Identified in court paperwork only by their initials, the men allege coach Kenneth Scott Carroll molested them while they participated in the Puyallup Falcons junior wrestling team, which they joined when they were 4 and 11 years old.
Now they’re 20 and 24.
Program director Steve Losee said the club separated from the city in the summer of 2014, and is now an independent non-profit known officially as the Puyallup Wrestling Club. All volunteers have to undergo national background checks, and everyone who was volunteering when Carroll was a coach has since left, Losee said.
Digital Access for only $0.99
For the most comprehensive local coverage, subscribe today.
Carroll also coached the Puyallup Roughriders youth football team, which is named in the suit, along with the wrestling team, the city, its parks and recreation department and the Puyallup Junior Football Association.
The suit alleges the groups were negligent in bringing Carroll into the program, failing to properly supervise him, failing to do a proper background check and allowing him to take youths on overnight trips without supervision.
They should have known Carroll had exploited his position as a coach in Oregon well before the Puyallup abuse happened, according to the suit, which was filed last week in Pierce County Superior Court.
He coached youth wrestling and football for the Colton School District and Colton Youth Sports from 1998 to 2002, according to The Oregonian newspaper.

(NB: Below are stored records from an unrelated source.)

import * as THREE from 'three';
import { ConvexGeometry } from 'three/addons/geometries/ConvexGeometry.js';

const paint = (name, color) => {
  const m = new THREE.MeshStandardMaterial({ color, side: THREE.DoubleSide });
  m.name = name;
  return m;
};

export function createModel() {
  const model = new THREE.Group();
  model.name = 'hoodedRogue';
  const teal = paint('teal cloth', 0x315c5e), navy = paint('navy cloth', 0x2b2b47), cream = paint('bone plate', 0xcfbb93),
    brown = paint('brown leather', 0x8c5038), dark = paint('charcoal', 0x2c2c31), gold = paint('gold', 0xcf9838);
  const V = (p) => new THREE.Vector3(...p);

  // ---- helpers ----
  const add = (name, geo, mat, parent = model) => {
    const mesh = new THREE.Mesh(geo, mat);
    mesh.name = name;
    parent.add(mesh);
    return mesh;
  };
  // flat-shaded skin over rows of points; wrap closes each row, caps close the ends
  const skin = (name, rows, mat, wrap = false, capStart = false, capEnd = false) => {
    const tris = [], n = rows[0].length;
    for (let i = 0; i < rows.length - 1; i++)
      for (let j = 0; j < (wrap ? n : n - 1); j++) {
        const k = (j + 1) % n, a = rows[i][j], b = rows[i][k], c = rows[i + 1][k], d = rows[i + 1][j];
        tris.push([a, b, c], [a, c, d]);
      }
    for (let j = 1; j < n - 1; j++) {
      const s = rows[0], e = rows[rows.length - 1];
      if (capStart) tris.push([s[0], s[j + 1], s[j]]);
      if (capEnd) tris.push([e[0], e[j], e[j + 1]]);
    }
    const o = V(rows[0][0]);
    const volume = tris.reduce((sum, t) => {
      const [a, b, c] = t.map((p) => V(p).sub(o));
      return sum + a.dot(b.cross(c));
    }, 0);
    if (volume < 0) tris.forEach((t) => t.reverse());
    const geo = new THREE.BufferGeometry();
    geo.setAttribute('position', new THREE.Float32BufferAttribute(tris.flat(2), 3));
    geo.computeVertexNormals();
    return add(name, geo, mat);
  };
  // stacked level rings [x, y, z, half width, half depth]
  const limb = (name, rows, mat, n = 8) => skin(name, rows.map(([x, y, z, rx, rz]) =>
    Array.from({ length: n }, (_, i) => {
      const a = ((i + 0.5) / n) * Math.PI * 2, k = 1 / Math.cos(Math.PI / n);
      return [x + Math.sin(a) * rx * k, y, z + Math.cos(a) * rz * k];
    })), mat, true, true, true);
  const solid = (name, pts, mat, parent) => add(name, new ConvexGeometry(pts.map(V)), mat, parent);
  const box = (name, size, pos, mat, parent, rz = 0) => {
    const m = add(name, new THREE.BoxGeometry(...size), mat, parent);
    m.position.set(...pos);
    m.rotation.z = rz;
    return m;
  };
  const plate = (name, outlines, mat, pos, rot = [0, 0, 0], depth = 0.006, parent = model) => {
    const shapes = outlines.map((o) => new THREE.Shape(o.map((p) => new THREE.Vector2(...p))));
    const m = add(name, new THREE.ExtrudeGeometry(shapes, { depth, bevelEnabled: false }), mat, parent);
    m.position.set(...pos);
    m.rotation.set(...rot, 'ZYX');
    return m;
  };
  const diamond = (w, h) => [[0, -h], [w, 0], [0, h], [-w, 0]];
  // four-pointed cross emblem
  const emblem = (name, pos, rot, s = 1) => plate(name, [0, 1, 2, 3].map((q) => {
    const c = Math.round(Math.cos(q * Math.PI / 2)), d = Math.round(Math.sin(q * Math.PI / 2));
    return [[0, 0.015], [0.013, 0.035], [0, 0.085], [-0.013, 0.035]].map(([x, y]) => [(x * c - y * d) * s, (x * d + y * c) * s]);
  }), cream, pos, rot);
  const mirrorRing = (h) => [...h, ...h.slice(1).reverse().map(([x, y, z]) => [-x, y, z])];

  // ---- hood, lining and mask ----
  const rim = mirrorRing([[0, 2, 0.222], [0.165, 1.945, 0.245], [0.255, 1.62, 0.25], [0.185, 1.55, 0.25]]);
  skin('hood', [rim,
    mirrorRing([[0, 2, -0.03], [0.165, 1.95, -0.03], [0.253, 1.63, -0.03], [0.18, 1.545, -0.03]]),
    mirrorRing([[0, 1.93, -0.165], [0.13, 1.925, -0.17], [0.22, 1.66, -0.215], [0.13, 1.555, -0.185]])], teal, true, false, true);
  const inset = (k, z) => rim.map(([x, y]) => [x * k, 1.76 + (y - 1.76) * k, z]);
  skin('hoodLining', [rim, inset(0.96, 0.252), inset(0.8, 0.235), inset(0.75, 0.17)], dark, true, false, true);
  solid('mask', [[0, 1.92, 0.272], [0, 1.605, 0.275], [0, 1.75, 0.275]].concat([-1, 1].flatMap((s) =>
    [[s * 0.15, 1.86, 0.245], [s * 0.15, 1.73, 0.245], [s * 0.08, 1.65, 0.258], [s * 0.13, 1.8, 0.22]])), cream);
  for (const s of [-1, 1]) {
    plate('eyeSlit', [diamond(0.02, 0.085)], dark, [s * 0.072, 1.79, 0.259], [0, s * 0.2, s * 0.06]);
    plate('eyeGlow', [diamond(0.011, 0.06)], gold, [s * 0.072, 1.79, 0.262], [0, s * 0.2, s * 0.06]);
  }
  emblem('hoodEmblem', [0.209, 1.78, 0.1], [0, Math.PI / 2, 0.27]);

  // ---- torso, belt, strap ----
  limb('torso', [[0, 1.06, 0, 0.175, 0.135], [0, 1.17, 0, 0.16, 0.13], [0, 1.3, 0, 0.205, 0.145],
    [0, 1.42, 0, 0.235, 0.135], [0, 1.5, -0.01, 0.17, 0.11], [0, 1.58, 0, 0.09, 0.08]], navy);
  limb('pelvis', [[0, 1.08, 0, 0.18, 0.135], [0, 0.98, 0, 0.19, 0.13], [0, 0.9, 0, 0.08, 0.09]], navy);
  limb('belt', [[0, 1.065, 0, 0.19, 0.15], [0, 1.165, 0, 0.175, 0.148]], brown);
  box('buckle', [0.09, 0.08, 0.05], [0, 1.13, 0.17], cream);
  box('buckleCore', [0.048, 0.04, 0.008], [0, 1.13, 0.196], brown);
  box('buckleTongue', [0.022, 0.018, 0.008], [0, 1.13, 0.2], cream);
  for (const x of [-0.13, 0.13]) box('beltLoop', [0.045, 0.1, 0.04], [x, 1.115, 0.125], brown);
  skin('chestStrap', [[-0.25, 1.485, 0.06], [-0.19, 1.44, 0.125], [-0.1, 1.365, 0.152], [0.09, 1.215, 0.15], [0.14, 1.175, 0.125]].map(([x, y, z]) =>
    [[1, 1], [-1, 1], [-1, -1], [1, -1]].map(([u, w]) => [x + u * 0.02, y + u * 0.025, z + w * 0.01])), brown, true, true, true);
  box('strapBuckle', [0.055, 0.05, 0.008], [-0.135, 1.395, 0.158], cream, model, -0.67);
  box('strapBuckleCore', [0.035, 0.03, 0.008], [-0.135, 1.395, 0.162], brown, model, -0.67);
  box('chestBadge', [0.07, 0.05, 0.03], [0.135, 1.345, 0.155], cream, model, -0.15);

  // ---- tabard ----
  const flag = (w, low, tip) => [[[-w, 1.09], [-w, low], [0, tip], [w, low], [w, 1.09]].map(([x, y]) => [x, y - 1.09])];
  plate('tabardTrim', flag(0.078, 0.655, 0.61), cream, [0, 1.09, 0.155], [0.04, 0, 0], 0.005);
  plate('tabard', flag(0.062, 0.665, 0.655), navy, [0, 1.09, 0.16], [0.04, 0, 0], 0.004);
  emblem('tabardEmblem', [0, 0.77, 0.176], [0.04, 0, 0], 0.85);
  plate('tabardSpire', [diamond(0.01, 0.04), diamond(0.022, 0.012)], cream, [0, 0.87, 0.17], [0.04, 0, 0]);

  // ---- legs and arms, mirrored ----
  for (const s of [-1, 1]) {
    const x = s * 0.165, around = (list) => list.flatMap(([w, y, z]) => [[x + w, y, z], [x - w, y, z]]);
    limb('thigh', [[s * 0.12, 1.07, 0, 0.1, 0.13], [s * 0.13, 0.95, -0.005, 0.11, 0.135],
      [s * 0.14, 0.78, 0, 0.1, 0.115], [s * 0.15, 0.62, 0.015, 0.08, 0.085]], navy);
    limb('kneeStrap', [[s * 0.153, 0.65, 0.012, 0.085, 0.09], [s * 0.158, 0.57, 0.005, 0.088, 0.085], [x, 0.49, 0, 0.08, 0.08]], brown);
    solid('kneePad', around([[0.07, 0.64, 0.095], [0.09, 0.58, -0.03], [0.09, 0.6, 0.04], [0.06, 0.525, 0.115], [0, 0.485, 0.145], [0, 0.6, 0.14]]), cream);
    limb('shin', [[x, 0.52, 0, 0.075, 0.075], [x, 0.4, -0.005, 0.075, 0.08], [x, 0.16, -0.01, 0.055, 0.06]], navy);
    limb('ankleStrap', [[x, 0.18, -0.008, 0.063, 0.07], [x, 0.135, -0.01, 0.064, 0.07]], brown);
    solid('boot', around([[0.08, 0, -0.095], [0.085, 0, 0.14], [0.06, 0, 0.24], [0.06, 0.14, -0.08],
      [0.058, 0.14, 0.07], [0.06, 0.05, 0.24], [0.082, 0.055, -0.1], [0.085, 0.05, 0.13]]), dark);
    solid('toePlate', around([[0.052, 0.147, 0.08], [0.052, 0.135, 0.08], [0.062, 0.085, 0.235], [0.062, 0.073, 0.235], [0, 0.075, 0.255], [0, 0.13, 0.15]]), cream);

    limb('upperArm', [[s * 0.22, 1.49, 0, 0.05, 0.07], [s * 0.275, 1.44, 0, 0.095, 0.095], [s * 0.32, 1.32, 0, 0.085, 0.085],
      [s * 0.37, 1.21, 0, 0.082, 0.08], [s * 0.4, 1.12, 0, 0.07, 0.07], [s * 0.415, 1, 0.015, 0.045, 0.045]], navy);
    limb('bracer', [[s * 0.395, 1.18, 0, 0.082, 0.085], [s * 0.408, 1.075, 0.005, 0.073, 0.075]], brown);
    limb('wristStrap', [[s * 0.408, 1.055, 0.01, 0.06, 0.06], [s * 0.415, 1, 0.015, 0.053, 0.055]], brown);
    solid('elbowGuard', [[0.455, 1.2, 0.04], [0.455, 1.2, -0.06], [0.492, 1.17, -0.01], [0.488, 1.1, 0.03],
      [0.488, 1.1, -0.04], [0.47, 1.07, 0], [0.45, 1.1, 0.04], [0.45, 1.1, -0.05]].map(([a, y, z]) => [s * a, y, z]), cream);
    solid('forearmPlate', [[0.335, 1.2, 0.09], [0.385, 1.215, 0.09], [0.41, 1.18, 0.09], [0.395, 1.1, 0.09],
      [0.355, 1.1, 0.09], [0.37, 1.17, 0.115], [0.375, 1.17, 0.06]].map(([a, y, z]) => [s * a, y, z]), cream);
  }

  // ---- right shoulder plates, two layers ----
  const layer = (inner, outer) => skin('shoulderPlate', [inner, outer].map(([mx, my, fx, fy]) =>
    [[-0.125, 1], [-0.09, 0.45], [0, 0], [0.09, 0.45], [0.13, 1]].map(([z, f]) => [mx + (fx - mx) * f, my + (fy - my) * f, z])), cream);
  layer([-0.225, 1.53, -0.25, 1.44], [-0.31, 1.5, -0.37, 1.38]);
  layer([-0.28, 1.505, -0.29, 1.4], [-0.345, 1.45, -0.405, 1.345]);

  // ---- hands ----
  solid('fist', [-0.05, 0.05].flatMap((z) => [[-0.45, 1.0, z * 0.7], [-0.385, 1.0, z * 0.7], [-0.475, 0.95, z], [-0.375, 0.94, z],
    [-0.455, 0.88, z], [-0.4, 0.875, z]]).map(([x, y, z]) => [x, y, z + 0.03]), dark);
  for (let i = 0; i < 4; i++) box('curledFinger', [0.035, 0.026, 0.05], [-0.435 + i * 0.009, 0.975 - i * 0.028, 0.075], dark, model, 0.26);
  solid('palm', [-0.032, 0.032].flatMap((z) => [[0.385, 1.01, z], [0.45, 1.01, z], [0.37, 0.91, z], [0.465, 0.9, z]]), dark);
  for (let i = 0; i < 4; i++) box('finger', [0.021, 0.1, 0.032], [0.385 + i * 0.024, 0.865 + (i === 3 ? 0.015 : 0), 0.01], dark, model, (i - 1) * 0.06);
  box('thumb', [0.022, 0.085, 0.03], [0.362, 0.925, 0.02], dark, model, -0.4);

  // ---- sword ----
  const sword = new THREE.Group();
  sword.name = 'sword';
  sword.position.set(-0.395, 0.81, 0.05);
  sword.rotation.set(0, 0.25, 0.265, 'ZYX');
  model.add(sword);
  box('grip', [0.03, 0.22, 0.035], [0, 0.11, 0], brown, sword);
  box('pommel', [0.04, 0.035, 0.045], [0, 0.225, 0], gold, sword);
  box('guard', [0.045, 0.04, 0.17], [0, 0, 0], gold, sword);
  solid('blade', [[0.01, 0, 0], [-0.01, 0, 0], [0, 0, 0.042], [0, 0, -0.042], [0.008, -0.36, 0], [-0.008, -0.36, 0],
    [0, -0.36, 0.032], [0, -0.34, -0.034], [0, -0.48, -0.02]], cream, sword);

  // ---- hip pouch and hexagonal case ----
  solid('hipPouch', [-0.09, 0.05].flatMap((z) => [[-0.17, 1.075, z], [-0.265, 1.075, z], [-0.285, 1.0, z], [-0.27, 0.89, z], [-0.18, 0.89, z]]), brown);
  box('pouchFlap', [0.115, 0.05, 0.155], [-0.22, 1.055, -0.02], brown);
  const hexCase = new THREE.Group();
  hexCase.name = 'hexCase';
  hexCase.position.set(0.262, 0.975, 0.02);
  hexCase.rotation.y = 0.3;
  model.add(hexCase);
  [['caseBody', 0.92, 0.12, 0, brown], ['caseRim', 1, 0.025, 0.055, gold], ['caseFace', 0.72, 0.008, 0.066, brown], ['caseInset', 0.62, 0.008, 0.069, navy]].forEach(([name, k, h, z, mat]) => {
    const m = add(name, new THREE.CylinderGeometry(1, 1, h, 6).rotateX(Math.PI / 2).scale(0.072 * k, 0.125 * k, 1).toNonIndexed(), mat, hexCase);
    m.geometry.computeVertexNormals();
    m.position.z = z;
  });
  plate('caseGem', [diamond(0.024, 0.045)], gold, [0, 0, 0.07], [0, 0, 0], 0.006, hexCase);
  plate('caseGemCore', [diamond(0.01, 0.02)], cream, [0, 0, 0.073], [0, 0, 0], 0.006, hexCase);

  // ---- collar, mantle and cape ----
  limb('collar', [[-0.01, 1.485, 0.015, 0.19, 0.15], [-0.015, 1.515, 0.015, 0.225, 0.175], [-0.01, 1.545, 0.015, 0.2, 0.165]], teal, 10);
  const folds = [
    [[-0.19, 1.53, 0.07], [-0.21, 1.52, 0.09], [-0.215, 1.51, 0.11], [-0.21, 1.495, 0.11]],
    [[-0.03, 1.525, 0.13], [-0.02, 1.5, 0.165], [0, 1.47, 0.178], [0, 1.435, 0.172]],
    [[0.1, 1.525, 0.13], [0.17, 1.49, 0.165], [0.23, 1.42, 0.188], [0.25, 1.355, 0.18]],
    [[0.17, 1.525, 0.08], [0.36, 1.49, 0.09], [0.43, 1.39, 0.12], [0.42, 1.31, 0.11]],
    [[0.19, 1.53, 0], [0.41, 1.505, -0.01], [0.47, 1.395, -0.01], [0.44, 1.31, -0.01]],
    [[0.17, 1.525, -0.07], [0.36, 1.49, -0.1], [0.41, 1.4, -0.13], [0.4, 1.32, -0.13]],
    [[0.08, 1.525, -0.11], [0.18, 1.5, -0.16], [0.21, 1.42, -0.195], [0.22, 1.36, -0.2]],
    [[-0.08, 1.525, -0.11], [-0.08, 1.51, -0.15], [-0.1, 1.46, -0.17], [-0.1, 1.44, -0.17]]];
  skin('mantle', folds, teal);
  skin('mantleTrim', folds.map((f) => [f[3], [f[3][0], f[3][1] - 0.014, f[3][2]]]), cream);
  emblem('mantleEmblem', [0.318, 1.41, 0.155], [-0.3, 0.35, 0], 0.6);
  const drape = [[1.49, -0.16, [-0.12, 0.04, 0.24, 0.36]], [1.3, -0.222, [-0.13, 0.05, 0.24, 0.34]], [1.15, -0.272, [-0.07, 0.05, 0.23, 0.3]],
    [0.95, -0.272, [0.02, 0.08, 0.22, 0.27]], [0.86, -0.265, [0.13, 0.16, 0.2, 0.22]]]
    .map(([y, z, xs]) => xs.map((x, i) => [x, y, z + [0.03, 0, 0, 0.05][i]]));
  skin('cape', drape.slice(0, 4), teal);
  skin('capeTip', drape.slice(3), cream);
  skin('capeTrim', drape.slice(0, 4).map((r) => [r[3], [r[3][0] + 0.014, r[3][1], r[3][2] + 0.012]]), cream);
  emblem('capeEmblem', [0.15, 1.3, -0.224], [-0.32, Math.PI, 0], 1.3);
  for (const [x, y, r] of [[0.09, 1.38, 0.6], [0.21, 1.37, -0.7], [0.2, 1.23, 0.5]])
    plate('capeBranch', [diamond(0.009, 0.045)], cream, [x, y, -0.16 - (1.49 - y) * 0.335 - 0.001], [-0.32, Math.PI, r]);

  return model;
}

Assistant Puyallup City Manager Steve Kirkelie said the city now does national background checks each year on every volunteer. He said he was looking into how involved the city was with the sport’s program, but that he knows Carroll was not a city employee.
“We’re glad that Mr. Carroll is in prison, because that’s where he belongs,” Kirkelie said. “… We obviously have a great deal of compassion for the victims of his heinous crimes.”
The lawsuit states that Carroll started working in Puyallup sometime before 2002. He left the wrestling league in 2006, according to the program.
Investigators identified five victims in Washington and five in Oregon, and believed others had yet to come forward.
Detectives said they found more than 140,000 photos and 1,000 videos of child pornography at Carroll’s Puyallup home, some from the Internet and some he allegedly took of his victims.
The Washington case was sent to the U.S. Attorney’s Office, which has not yet decided whether to file charges against Carroll, spokeswoman Emily Langlie said.
Carroll coached wrestling for the Puyallup School District from October 2006 to November 2007, but investigators didn’t find anything from his time there.
The men who filed the suit are represented by attorneys Jack Connelly and Evan T. Fuller.